Vatican City — Ten of the 12 small working groups at the Synod of Bishops for the Amazon spent time considering the possibility of ordaining married men to address a lack of Catholic ministers across the nine-nation region, with only two of those groups appearing firmly opposed to the idea.
In a series of reports released by the Vatican Oct. 18, eight of the other groups make reference to arguments on both sides of the issue. Two groups make a direct appeal for ordinations of married men to go forward immediately, in order to allow for better access to the Eucharist.
One of the latter groups calls married priests "necessary," and suggests that either individual bishops or the nine national bishops' conferences across the Amazon be empowered to institute a change away from mandatory celibacy for priests.
The other latter group calls the matter "necessary and urgent," saying that rural communities in the Amazon want ministers who can maintain a daily presence among them, and not just ministers who visit once or twice a year.
The 185 prelates and 80 auditors and experts taking part in the Oct. 6-27 Synod of Bishops had been meeting throughout the first two weeks of the gathering in 12 small working groups, divided by language preference.
The groups — five held in Spanish, four in Portuguese, two in Italian, and one combined for English and French — had been reflecting on the gathering's working document, known as the instrumentum laboris, and on the individual speeches made during general sessions.
The Vatican released the texts of their reflections, totaling some 35 pages.
The two groups that call most prominently for the allowance of married priests are both Portuguese speaking. Another Portuguese group appears clearly against the idea, saying it requires further study.
One of the Italian groups, appearing firmly opposed, says its members expressed "perplexity" that the synod has not tried to examine more clearly why the celibate priesthood is not attractive to young men.
Another of the Italian groups offers arguments on both sides.
"Some synodal fathers ask that … mature, respected and well-known persons, celibate or with a stable family, especially indigenous, could be ordained in order to ensure access to the sacraments that guarantee and sustain the Christian life," the group states.

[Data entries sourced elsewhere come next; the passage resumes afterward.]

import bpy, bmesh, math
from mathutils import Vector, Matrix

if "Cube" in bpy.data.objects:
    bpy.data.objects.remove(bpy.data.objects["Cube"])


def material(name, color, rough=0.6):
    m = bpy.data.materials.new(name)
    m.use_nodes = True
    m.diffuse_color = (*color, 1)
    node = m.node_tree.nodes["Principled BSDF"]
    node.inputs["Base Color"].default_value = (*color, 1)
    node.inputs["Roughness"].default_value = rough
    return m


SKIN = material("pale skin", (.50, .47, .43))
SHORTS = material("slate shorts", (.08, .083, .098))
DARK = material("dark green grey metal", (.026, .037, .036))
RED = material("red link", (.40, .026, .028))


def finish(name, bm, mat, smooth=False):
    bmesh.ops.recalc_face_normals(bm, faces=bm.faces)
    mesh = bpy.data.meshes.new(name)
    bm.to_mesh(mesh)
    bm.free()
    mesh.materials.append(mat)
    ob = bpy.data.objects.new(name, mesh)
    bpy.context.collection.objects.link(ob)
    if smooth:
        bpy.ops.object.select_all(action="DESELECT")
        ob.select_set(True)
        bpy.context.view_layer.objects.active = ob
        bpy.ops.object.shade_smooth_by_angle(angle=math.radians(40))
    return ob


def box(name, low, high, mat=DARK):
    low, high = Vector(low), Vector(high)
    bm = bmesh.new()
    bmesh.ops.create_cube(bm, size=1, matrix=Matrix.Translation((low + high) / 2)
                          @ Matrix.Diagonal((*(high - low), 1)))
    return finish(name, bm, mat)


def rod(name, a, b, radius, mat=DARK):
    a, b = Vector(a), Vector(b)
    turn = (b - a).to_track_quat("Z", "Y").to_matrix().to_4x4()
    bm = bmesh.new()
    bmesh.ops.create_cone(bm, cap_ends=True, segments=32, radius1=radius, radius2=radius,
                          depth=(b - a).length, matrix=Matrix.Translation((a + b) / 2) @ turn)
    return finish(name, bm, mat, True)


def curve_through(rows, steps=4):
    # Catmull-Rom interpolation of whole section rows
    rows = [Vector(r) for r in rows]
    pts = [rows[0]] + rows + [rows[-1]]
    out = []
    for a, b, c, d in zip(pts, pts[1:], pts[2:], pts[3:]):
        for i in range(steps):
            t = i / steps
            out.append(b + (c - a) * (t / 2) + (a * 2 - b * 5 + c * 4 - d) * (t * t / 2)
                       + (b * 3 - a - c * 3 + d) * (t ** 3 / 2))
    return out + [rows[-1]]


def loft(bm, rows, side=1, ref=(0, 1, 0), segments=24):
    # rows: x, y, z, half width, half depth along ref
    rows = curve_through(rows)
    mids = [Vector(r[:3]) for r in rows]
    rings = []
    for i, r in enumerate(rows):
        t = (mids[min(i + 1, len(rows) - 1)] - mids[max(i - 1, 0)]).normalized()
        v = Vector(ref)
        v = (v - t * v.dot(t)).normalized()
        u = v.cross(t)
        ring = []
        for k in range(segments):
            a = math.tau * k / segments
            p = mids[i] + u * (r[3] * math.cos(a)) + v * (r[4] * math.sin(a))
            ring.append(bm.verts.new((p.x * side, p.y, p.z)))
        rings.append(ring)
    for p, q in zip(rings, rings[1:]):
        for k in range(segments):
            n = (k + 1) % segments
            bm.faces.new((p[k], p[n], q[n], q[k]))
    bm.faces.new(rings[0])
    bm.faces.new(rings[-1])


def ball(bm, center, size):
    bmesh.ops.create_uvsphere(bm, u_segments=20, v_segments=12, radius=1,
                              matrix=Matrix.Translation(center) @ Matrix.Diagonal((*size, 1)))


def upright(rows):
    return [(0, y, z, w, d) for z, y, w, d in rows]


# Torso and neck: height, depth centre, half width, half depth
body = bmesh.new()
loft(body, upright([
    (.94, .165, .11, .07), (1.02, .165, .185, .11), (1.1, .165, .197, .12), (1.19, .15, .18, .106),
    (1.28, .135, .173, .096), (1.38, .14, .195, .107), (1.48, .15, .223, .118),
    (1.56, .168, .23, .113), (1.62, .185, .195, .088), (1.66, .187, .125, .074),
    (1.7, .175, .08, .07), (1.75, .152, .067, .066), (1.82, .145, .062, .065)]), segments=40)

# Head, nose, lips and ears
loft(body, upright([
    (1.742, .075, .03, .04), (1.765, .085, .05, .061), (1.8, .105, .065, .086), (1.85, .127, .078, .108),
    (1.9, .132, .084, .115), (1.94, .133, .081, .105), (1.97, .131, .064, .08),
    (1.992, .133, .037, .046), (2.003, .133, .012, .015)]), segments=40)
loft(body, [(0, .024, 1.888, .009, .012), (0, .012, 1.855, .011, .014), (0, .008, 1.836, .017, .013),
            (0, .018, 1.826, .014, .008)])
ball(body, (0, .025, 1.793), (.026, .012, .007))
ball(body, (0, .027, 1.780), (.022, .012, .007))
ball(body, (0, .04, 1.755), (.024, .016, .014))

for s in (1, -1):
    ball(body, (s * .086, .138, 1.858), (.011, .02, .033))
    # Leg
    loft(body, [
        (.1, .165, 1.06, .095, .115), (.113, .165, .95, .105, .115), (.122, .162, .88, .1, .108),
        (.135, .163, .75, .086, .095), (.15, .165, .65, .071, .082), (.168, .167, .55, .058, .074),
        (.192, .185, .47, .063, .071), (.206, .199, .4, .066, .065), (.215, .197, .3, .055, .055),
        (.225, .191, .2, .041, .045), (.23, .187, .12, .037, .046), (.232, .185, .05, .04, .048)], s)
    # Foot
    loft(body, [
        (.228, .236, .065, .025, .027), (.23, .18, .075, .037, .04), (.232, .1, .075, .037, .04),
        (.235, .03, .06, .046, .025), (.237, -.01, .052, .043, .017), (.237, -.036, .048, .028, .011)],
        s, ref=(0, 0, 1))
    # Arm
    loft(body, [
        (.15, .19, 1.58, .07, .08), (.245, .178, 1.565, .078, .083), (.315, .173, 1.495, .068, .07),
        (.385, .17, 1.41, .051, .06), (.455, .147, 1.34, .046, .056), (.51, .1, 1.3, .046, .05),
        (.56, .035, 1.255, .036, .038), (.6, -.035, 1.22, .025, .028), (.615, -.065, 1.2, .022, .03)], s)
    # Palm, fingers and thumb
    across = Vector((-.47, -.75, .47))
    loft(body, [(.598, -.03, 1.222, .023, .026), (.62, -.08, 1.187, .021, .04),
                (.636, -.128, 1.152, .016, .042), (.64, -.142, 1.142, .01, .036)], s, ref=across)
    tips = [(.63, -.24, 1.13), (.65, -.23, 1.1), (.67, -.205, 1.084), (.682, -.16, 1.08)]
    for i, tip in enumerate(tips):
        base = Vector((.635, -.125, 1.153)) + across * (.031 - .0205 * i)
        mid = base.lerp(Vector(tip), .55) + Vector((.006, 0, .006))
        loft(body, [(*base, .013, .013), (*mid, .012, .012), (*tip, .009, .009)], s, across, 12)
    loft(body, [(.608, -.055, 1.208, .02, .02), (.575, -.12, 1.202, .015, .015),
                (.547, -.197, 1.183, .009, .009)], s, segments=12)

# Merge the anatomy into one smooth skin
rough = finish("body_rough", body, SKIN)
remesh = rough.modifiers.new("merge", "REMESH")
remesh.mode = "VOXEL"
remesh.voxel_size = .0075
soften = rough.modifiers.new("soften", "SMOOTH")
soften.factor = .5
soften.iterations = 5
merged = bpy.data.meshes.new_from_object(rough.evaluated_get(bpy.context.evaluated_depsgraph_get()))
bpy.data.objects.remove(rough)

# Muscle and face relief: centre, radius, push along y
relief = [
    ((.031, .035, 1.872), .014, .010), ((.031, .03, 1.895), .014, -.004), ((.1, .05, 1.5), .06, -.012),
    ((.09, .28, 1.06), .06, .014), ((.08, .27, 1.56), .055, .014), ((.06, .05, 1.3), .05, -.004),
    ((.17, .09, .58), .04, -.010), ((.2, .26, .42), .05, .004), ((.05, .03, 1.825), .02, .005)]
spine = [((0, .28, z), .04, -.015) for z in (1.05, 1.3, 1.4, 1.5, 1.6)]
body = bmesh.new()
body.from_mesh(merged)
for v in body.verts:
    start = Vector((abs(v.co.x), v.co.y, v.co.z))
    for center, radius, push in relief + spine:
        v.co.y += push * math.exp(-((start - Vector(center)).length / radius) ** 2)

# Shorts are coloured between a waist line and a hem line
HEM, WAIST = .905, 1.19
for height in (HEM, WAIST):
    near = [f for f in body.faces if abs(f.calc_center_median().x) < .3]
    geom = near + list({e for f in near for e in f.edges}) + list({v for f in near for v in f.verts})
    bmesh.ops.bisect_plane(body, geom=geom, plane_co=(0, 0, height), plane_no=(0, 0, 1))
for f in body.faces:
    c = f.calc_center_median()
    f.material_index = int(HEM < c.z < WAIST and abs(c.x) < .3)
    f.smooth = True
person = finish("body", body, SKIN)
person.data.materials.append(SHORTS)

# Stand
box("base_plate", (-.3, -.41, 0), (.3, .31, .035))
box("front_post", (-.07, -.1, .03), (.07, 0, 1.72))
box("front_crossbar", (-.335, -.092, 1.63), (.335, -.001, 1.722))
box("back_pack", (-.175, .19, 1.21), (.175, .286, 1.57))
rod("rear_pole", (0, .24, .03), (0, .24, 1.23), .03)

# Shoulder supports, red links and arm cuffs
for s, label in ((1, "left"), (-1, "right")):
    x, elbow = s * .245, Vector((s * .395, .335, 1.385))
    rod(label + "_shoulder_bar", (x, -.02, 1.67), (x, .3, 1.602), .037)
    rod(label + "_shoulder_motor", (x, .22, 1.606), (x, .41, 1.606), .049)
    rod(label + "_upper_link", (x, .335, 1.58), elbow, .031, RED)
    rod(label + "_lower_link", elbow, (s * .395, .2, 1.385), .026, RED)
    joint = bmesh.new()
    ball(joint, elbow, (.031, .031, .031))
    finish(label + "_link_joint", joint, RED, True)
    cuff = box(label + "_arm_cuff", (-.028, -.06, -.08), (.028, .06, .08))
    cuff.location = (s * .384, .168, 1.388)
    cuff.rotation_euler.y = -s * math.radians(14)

"The permanent diaconate, reinstituted after Vatican II, shows that it is possible to assume pastoral, sacramental and familial commitments in the church," it continues.
"Other synodal fathers think the proposal concerns all the continents, and could reduce the value of celibacy," the Italian groups says later.
"They believe that, in virtue of the theological principal of synodality, the theme should be submitted for the opinion of the whole church, and they suggest a universal synod on the subject," it states.
The possibility of ordaining married men to meet the sacramental needs of the Amazon region has emerged as a key topic of the synod. Its lead organizer, retired Brazilian Cardinal Cláudio Hummes, even brought up the issue by name in his Oct. 7 address opening the business of the gathering.
Hummes has previously estimated that up to 80 percent of people in the vast, hard-to-traverse Amazon go without the Eucharist for months or even sometimes years at a time.
Another pastoral issue that comes up throughout the small group reports is the need to recognize the ministry of Catholic women in the Amazon. Nine of the 12 groups mention that matter in some way, with seven of those referring to the possibility of ordaining women as deacons.
Of the seven that refer to women deacons, three groups appear strongly in favor of the idea, including the same two Portuguese groups that call for the ordination of married men. One of those two groups says simply that "the presence of women is decisive in the life and mission of the church in the Amazon."
One of the Spanish groups does not refer specifically to the possibility of women deacons, but says women experience "discrimination … in the spaces of decision-making" in the church.
"It is necessary that in a synodal church, women assume pastoral and leadership responsibilities," it states.
Although the Vatican has provided the names of the leaders and secretaries of the small working groups, it has not released a list of the full membership of the groups.
It is expected that the 12 reports from the groups will be used in coming days as the basis for the first draft of a possible final document from the synod, which is scheduled to be presented to the bishops attending the gathering for the first time on Oct. 21.
The committee with responsibility to draft the final document has 13 members, including Hummes; Cardinal Lorenzo Baldisseri, the head of the Vatican synod office; Cardinal Michael Czerny, who is serving as an assistant to Hummes for the synod; and Austrian Cardinal Christoph Schonborn, one of four appointed to the group by Pope Francis.
Once the draft of the document has been presented, the synod members will have opportunity to offer amendments until Oct. 26, when the final vote on the text will take place. Each of the paragraphs in the final text will require two-thirds approval by the synod members for passage.
A vast range of other issues are touched upon in the small group reports, including the historic levels of deforestation across the Amazon, the lack of access to clean drinking water, the destructive practices of mining and logging companies, and violence against women.
Many of the groups also speak eloquently about the need for Catholic communities in the Amazon to respect, listen to, empower and include indigenous peoples.
One of the Italian groups proposes the idea of the creation of a new "Amazon rite" liturgy "with which to express the liturgical, theological, disciplinary and spiritual patrimony" of indigenous peoples.
The secretary of that group, interestingly, is Cardinal Luis Ladaria, the prefect of the Vatican's Congregation for the Doctrine of the Faith.